The Village That Turns Bombs Into Spoons
Four decades after American planes littered Laos with explosives, locals are still uncovering bombs that didn’t detonate—often with grave consequences. But one entrepreneurial enclave has turned the dangerous devices into their greatest resource.
Photos by John Dennehy
The first time I rented a motorcycle and drove toward Ban Napia I heard loud booms of thunder. It was mid morning with clear skies. I pulled over and looked around. In the distance, green mountains rose up, and in the valleys between them was a second row of peaks, then a third, each one a sort of hazy inverse of the one before. Closer to the road, where the land was flatter, though still sloped, were terraced rice paddies and scattered houses. It was the dry season and most of the fields were fallow, but near the spot where I stood, a diverted stream kept one area green. I saw a handful of workers in the field. With each gentle gust of wind, I could hear the rice stalks bending and pushing against each other and competing with the sound of a dozen tiny waterfalls as one terrace flooded onto the next.

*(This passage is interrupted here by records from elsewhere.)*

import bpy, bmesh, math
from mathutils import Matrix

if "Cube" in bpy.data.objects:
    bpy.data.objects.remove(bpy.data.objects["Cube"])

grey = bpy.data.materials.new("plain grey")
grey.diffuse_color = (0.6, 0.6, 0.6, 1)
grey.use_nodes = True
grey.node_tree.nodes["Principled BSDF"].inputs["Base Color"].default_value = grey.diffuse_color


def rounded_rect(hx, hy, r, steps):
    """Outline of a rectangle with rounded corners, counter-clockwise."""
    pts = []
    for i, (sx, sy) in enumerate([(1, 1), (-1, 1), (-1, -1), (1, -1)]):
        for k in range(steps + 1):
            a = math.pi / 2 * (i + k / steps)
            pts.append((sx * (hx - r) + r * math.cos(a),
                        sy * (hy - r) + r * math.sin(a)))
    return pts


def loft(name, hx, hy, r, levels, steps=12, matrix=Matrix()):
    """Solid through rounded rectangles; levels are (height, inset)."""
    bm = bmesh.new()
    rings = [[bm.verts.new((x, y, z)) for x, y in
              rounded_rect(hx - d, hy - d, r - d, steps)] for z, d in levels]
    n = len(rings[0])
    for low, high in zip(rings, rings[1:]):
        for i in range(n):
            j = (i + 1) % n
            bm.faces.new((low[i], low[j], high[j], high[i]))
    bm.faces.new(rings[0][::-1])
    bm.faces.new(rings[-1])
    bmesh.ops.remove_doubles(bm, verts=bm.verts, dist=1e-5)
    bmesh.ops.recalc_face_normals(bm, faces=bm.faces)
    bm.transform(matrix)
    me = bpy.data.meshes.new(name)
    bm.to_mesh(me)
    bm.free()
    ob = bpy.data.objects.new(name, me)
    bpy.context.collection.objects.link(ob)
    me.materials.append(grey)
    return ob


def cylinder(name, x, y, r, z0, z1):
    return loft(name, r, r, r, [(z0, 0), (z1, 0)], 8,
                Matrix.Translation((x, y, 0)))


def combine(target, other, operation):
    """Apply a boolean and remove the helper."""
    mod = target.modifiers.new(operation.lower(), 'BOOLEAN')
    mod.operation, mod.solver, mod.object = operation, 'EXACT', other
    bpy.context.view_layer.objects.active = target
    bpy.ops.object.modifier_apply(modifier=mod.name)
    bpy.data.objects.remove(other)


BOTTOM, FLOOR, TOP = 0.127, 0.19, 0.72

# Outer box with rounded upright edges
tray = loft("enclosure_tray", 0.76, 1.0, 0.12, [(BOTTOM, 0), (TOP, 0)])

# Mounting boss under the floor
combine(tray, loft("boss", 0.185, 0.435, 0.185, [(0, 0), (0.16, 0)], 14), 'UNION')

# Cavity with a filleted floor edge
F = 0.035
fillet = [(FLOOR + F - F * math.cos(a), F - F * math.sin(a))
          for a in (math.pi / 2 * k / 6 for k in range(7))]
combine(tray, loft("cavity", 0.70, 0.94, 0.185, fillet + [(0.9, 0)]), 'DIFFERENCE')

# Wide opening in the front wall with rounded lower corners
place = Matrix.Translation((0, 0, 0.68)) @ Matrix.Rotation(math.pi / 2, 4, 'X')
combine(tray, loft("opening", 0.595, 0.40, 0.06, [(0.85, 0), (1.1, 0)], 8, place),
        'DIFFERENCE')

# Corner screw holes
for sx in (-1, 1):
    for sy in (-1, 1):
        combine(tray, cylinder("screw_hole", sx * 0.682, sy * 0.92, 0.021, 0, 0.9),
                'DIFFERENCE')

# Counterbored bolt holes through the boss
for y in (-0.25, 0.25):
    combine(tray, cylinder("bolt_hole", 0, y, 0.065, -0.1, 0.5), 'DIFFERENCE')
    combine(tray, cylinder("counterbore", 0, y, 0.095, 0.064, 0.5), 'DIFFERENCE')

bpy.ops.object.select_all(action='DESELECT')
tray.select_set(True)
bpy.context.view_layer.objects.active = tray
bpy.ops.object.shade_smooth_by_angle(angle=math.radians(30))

Another boom. This one sounded closer, but none of the workers looked up.